Of course, the survey had some wonderful questions about the workplace environment and our work, the nature of it, how content we felt doing it, and how nice the offices were. There were even questions about our personal development, culture and a few about things that were important to the corporation, that year. But they really never asked us for our opinions, and what we thought needed to change and how things could be better by doing things differently. Those questions were (and still are) very difficult to ask in a survey and the corporation may not want to hear the real answers.
The good news is that the corporation reported the results of the survey 6 months later thanking us for making the company a great place to work and how wonderful it was that we were all happy (and lucky) to be working there.
But did HR really care? Were the results scrubbed before presented to the executive? Was it really confidential? How did they know we hadn’t answered the survey, and therefore how did they not know what we answered? Why wasn’t there a section about what we really thought? The survey really didn’t close the loop for us employees.
Ever wonder the same? Sound familiar?

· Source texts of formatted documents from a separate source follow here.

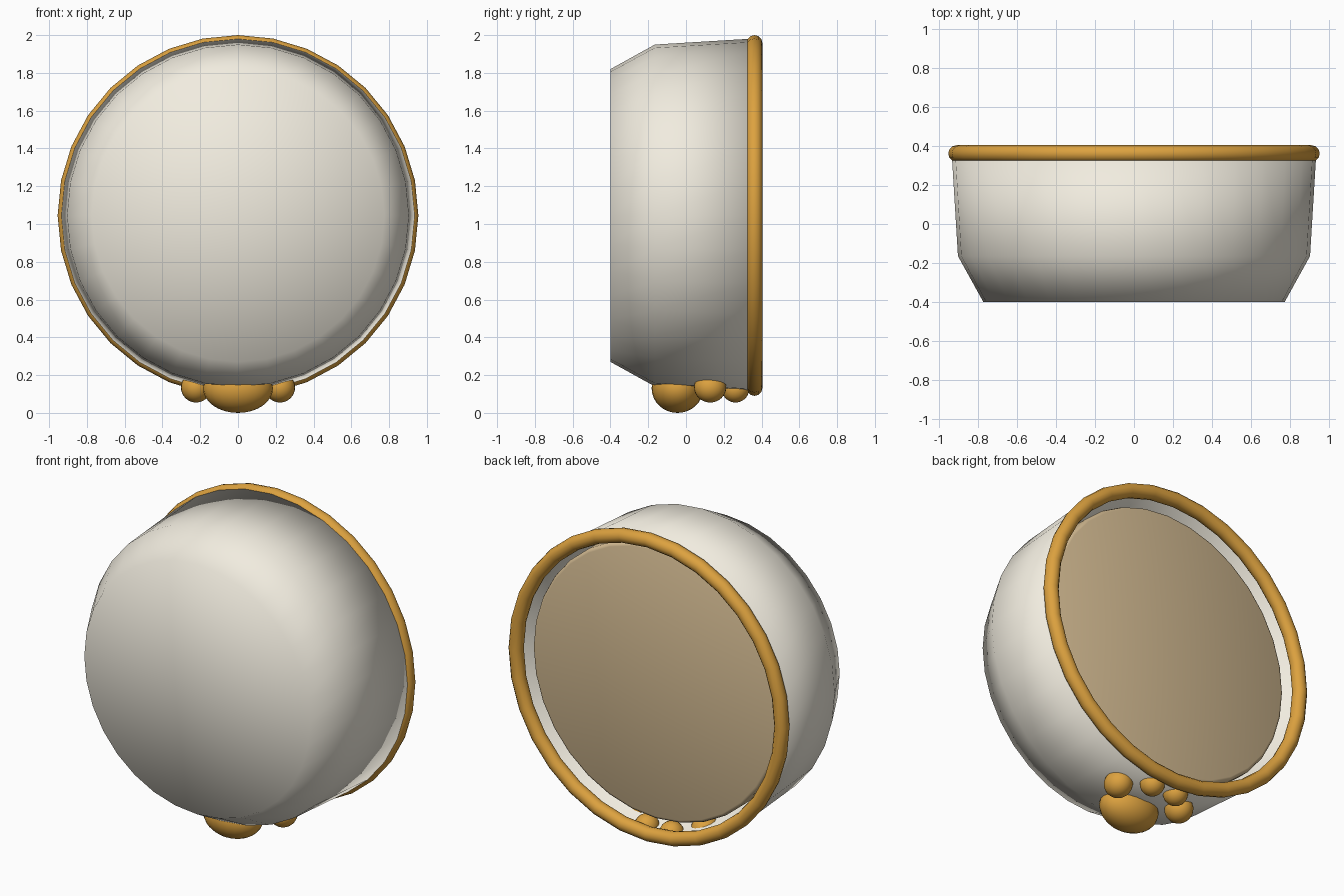
import bpy, bmesh
from math import pi, sin, cos, radians

if "Cube" in bpy.data.objects:
    bpy.data.objects.remove(bpy.data.objects["Cube"])

CZ = 1.045  # height of the bowl axis (axis runs along y)
SEG = 32


def material(name, rgb):
    m = bpy.data.materials.new(name)
    m.diffuse_color = (*rgb, 1)
    m.use_nodes = True
    m.node_tree.nodes["Principled BSDF"].inputs["Base Color"].default_value = m.diffuse_color
    return m


cream = material("cream", (0.88, 0.84, 0.74))
orange = material("orange", (0.72, 0.36, 0.05))
tan = material("tan", (0.66, 0.50, 0.29))


def lathe(name, profile, mat, angle=None, closed=False):
    """Revolve (radius, y) points about the y axis; a zero radius makes a pole."""
    bm = bmesh.new()
    rings = []
    for r, y in profile:
        if r == 0:
            rings.append([bm.verts.new((0, y, CZ))] * SEG)
        else:
            rings.append([bm.verts.new((r * cos(2 * pi * i / SEG), y, CZ + r * sin(2 * pi * i / SEG)))
                          for i in range(SEG)])
    pairs = list(zip(rings, rings[1:]))
    if closed:
        pairs.append((rings[-1], rings[0]))
    for a, b in pairs:
        for i in range(SEG):
            j = (i + 1) % SEG
            quad = dict.fromkeys((a[i], a[j], b[j], b[i]))
            bm.faces.new(list(quad))
    bmesh.ops.recalc_face_normals(bm, faces=bm.faces)
    me = bpy.data.meshes.new(name)
    bm.to_mesh(me)
    bm.free()
    me.materials.append(mat)
    ob = bpy.data.objects.new(name, me)
    bpy.context.collection.objects.link(ob)
    bpy.ops.object.select_all(action='DESELECT')
    ob.select_set(True)
    bpy.context.view_layer.objects.active = ob
    if angle is None:
        bpy.ops.object.shade_smooth()
    else:
        bpy.ops.object.shade_smooth_by_angle(angle=radians(angle))
    return ob


# Thin-walled bowl lying on its side, opening towards +y
lathe("bowl", [(0, -0.40), (0.775, -0.40), (0.905, -0.165), (0.937, 0.36),
               (0.917, 0.36), (0.885, -0.155), (0.76, -0.38), (0, -0.38)], cream)

# Rolled rim
lathe("rim", [(0.912 + 0.043 * cos(2 * pi * k / 12), 0.362 + 0.043 * sin(2 * pi * k / 12))
              for k in range(12)], orange, closed=True)

# Food filling with a softened edge
lathe("food", [(0, 0.20), (0.845, 0.20), (0.845, 0.28), (0.839, 0.294),
               (0.825, 0.30), (0, 0.30)], tan, angle=50)


# Paw emblem embedded in the underside
def pad(name, loc, size):
    bpy.ops.mesh.primitive_uv_sphere_add(segments=24, ring_count=16, radius=1, location=loc)
    ob = bpy.context.object
    ob.name = name
    ob.scale = size
    ob.data.materials.append(orange)
    bpy.ops.object.shade_smooth()


pad("paw_pad", (0, -0.045, 0.13), (0.185, 0.137, 0.13))
for side, s in (("left", -1), ("right", 1)):
    pad("outer_toe_" + side, (s * 0.222, 0.128, 0.135), (0.08, 0.085, 0.08))
    pad("inner_toe_" + side, (s * 0.085, 0.262, 0.125), (0.07, 0.072, 0.07))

This corporation has a name. It your company’s, the one you are at, and the ones you used to work at. That is the state of the art in employee engagement. There really isn’t a voice of the employee(s), or for that matter, customers, distributors, functional groups with the corporation, subsidiaries, or regional offices.
There is no way to get ideas, and answers to open ended questions from these stakeholders in an easy and confidential manner, at least until Thoughtexchange (“Te”) came along. Thoughtexchange has developed a very powerful platform to elicit thoughts, think crowdsourcing, from whatever stakeholder needs to provide it. It does so in a completely confidential manner. It uses the same stakeholder to randomly rank other (peoples’) answers and uses advanced analytics to breakdown the answers without ever disclosing the source. The beauty is that everyone can see the answers, in rank order. It is not the most frequent answer, it is not the answer of the “loudest” voice. It is the best answer, as ranked by users, that percolate to the top. Sounds easy, doesn’t it? Try building it. It has taken Te may years to perfect it, and it is always easier to understand it when you use it. But it does work. In fact, check out what Allstate and Looker, only two of the company’s many customers, have to say.
Don’t believe us. Believe the many corporate customers across financial services and other verticals that have embraced it in the last 18 months. The use cases are broad and deep, and the number is growing fast. It is incredible what smart managers want to know about their businesses and how good organizations believe that their stakeholders have credible ideas, ones that they hadn’t considered. It is making a difference to businesses around the world. It is worth more than a penny.
The credit goes to the team that has been diligently working away at building this company to the business that it is. Jim Firstbrook had the idea, Dave McLeod ran with it and everyone else has joined to refine it. All of it from distributed workforce “headquartered” in Rossland BC: population 4,000.
We are proud to welcome Te to the Information VP family. We are excited to be working on rolling out thought exchanges to the corporate world and look forward to working with everyone at the company, especially, Dave, Jess, Dess, Jim, Joe, Jayme, Juliette and many more. Just don’t make me ski in beautiful Rossland BC and remember “Break a leg is just an expression!”
-Rob, Alex and the Information VP team.